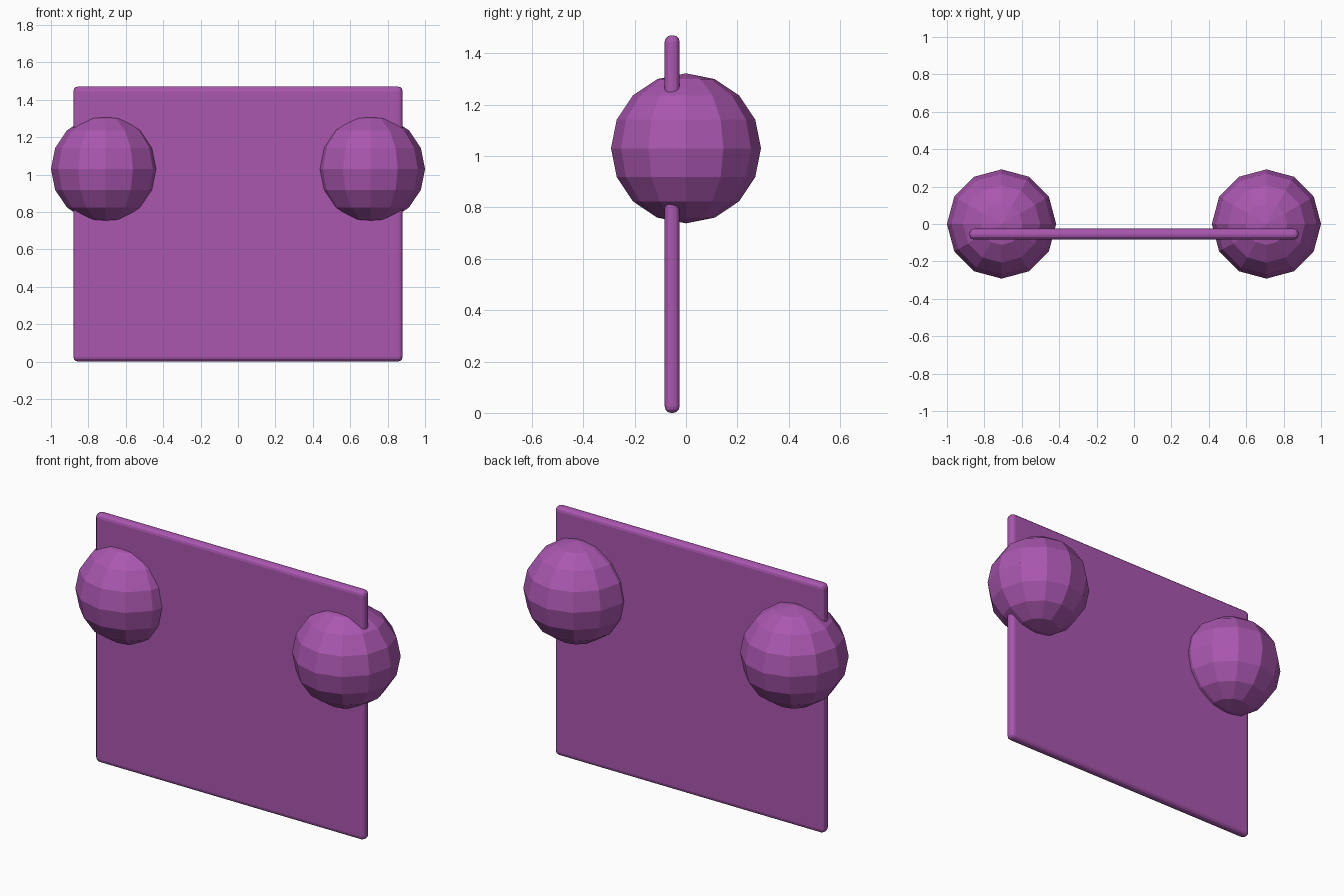
import bpy, bmesh
from mathutils import Matrix

if "Cube" in bpy.data.objects:
    bpy.data.objects.remove(bpy.data.objects["Cube"])

purple = bpy.data.materials.new("purple")
purple.diffuse_color = (0.40, 0.095, 0.43, 1)
purple.use_nodes = True
purple.node_tree.nodes["Principled BSDF"].inputs["Base Color"].default_value = purple.diffuse_color


def add_object(name, bm):
    mesh = bpy.data.meshes.new(name)
    bm.to_mesh(mesh)
    bm.free()
    mesh.materials.append(purple)
    obj = bpy.data.objects.new(name, mesh)
    bpy.context.collection.objects.link(obj)
    return obj


# Thin upright panel with rounded edges
bm = bmesh.new()
bmesh.ops.create_cube(bm, size=1, matrix=Matrix.Translation((0, -0.054, 0.735))
                      @ Matrix.Diagonal((1.76, 0.058, 1.47, 1)))
panel = add_object("panel", bm)
bevel = panel.modifiers.new("rounded_edges", 'BEVEL')
bevel.width = 0.025
bevel.segments = 3

# Low-poly balls set into the left and right edges of the panel
for name, side in (("left_ball", -1), ("right_ball", 1)):
    bm = bmesh.new()
    bmesh.ops.create_uvsphere(bm, u_segments=12, v_segments=8, radius=0.292,
                              matrix=Matrix.Translation((side * 0.708, 0, 1.03)))
    add_object(name, bm)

• WHAT IS EXPECTED
Copy out each line of the records above that includes "materials".

• SOLVED EXERCISE
purple = bpy.data.materials.new("purple")
    mesh.materials.append(purple)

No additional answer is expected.